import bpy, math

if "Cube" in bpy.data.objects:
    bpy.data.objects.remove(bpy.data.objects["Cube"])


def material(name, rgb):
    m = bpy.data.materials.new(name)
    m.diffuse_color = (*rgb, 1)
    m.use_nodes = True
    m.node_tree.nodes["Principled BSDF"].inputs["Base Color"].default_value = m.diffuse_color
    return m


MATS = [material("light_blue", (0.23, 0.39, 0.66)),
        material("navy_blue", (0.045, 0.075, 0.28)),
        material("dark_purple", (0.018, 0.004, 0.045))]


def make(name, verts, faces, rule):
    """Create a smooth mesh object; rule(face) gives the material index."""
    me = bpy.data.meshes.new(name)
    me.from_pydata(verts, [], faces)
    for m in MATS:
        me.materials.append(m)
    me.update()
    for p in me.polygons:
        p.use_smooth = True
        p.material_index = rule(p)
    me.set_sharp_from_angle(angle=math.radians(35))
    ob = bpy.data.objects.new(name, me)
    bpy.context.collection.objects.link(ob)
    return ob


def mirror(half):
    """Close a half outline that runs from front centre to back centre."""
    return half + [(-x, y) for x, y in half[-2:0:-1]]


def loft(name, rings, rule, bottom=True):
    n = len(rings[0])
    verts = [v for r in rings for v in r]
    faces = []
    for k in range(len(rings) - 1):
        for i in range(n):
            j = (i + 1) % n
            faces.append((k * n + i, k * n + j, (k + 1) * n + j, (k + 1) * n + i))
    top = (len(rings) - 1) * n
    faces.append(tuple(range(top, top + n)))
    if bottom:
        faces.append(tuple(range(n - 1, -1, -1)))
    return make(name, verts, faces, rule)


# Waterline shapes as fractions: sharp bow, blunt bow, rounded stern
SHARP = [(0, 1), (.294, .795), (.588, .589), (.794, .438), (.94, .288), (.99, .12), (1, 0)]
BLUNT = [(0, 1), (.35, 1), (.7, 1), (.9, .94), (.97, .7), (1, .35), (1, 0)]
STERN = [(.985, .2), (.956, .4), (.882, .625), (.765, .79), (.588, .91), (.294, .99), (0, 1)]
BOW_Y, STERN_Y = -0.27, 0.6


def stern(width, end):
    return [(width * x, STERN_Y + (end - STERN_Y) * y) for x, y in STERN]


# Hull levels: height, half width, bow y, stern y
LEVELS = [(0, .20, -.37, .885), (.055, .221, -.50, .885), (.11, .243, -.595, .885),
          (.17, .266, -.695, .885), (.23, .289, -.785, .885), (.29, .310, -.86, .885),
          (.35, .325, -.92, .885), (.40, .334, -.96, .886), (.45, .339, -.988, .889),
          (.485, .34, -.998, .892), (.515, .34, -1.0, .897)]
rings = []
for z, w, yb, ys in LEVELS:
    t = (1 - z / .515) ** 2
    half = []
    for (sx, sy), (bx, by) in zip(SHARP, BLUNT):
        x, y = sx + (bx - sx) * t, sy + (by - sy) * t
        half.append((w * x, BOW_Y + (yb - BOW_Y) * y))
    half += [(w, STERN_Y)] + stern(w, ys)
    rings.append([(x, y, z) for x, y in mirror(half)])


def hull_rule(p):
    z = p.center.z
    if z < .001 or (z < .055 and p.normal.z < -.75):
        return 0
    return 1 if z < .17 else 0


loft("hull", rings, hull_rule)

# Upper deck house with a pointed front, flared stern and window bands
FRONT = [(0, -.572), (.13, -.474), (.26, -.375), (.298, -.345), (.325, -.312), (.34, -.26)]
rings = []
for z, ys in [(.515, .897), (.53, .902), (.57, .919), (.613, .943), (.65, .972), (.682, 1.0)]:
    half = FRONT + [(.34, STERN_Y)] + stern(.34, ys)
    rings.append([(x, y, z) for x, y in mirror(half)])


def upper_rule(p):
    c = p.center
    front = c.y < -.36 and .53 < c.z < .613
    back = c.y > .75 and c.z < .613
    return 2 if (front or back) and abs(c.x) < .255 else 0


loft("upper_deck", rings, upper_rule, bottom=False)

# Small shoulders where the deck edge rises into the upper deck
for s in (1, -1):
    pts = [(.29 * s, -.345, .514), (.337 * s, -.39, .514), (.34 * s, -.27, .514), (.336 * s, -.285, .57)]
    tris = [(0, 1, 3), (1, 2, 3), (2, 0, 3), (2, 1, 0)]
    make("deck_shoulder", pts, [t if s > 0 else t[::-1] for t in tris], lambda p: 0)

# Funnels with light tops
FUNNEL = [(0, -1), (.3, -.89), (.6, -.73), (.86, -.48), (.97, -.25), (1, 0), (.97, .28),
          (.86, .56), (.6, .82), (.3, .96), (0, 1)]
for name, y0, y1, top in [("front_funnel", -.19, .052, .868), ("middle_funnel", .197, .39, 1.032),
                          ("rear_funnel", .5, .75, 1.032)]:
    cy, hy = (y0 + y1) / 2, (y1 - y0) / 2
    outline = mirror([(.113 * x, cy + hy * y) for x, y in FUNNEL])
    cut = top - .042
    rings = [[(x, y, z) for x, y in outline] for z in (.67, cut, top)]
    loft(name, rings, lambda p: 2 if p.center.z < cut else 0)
__________________________________________________
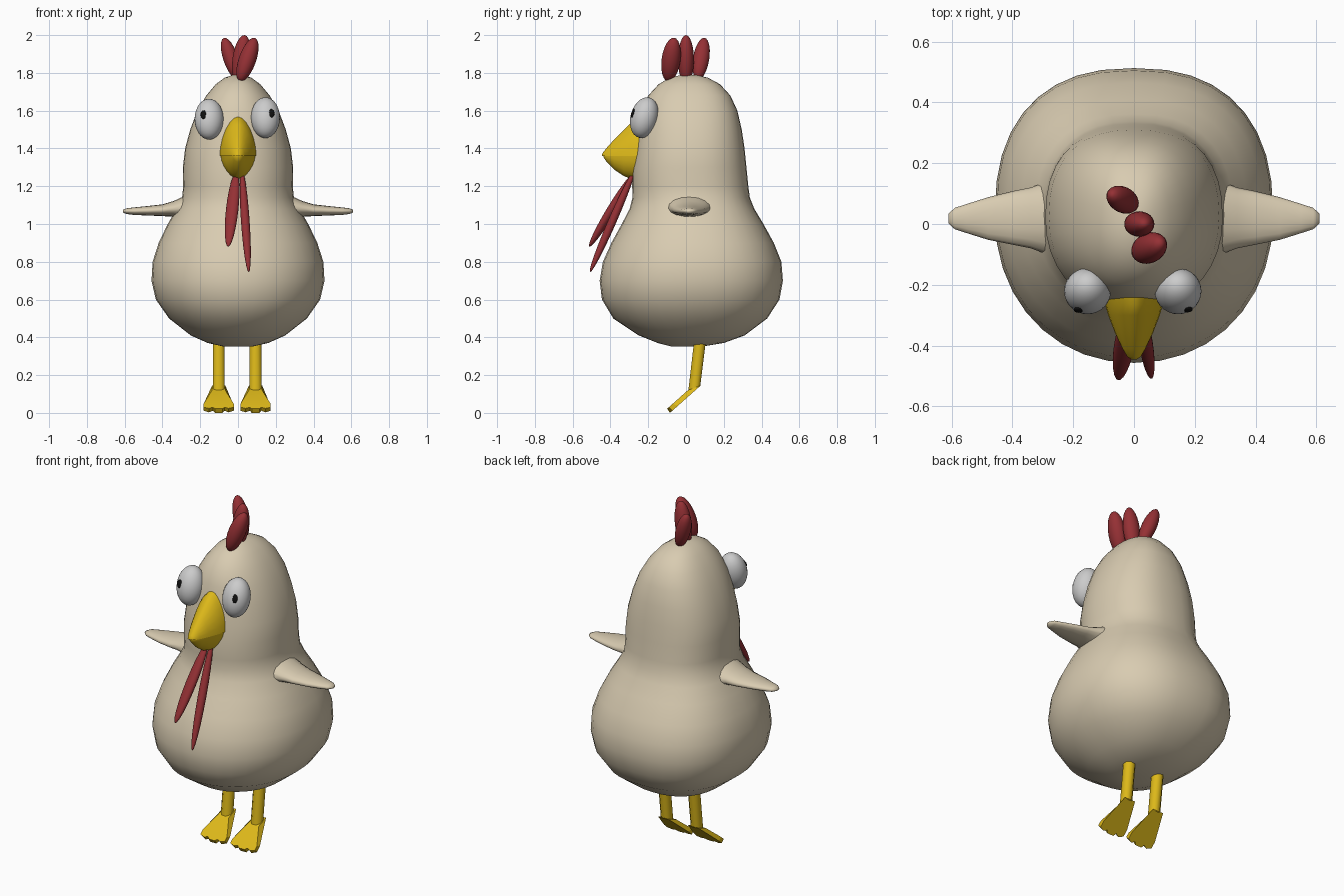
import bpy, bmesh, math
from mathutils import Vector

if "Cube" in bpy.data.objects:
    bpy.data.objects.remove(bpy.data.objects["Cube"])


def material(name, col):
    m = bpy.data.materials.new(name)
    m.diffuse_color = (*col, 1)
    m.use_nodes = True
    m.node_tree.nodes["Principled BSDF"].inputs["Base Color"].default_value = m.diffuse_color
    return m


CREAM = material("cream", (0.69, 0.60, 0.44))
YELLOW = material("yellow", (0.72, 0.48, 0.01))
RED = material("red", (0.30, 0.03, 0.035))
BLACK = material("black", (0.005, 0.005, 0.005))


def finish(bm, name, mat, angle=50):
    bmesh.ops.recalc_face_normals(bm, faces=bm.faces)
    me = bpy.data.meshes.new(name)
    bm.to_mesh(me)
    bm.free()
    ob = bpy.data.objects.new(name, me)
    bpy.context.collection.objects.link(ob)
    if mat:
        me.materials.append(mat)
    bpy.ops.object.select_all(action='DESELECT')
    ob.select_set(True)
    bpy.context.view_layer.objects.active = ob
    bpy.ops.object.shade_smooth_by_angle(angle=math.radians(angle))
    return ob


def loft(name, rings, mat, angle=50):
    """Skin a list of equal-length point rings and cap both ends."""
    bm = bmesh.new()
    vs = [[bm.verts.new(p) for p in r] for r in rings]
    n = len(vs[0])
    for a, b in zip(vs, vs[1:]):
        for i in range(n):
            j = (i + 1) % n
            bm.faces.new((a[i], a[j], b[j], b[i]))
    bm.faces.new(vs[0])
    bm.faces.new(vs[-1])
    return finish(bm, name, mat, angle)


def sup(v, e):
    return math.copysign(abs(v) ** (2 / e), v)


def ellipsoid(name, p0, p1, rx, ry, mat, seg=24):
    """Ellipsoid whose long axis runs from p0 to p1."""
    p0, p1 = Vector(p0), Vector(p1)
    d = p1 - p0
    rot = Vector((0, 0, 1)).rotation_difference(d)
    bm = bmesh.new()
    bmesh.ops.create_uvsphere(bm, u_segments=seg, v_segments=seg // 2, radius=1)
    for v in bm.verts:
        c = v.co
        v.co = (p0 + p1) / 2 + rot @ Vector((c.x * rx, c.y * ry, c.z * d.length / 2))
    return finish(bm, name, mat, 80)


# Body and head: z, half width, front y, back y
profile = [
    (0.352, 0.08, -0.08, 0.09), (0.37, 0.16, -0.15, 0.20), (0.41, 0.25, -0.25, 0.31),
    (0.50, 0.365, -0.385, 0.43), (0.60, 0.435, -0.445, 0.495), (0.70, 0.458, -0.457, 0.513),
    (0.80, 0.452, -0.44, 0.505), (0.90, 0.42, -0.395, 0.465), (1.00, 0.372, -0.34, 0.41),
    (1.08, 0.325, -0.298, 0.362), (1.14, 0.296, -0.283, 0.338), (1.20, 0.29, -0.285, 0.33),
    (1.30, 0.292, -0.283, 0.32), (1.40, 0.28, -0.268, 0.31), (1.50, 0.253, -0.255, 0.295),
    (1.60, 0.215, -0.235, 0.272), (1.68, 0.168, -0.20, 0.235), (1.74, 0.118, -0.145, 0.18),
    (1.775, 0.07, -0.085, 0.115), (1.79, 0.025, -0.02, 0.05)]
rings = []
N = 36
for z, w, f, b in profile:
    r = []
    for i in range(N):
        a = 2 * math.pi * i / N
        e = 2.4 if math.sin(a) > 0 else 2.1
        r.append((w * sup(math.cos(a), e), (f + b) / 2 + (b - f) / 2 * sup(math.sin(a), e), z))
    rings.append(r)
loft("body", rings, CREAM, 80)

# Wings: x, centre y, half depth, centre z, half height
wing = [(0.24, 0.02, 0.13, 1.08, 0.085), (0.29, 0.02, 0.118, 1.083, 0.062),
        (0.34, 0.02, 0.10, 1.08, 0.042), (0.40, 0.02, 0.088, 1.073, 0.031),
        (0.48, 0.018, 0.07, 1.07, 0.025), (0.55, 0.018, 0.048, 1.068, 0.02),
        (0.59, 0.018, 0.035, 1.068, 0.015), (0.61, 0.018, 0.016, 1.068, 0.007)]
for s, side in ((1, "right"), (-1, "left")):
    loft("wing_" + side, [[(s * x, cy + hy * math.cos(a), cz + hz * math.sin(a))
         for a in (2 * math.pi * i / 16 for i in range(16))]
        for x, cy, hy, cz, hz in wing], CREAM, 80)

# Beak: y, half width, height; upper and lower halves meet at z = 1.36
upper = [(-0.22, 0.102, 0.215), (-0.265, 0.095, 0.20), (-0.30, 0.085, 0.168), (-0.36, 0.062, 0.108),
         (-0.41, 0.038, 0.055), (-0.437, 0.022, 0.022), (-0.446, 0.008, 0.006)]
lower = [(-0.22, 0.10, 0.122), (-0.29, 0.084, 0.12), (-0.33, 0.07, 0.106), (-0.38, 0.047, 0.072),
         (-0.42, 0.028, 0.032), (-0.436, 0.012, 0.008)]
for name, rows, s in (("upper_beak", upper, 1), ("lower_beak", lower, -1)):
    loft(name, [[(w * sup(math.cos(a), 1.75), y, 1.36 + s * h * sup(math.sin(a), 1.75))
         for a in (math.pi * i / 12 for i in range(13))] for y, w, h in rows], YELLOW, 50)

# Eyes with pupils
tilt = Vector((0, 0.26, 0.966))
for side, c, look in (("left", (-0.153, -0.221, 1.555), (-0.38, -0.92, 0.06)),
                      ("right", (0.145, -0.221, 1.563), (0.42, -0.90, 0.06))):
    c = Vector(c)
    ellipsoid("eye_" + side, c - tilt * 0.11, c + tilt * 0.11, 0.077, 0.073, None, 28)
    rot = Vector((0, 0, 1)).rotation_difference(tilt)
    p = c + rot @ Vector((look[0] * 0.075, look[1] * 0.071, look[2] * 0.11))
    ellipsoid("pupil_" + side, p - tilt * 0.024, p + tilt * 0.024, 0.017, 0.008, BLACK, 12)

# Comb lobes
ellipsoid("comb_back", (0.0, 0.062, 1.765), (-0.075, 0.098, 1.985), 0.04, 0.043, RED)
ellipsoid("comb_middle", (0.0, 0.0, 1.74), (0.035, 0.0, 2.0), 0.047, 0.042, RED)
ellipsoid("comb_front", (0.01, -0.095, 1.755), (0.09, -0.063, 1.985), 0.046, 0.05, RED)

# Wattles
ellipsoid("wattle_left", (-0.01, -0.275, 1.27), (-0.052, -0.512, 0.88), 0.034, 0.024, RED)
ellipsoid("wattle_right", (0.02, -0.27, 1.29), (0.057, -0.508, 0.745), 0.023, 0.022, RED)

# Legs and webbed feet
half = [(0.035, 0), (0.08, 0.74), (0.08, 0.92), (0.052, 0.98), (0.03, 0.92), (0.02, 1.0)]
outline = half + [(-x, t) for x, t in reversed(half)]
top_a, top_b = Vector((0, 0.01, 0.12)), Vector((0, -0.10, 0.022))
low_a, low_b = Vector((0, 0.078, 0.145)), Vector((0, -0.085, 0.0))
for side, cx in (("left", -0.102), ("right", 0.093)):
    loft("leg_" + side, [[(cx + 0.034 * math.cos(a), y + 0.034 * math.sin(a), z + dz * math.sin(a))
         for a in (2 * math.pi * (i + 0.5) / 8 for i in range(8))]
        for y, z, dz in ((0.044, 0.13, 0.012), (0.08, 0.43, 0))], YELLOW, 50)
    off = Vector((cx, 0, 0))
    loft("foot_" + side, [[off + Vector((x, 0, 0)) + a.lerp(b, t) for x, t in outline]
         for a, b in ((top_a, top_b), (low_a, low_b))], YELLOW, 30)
__________________________________________________
Scan the records for the string "YELLOW" and report each line where it occurs.

Solution to the problem =>
YELLOW = material("yellow", (0.72, 0.48, 0.01))
         for a in (math.pi * i / 12 for i in range(13))] for y, w, h in rows], YELLOW, 50)
        for y, z, dz in ((0.044, 0.13, 0.012), (0.08, 0.43, 0))], YELLOW, 50)
         for a, b in ((top_a, top_b), (low_a, low_b))], YELLOW, 30)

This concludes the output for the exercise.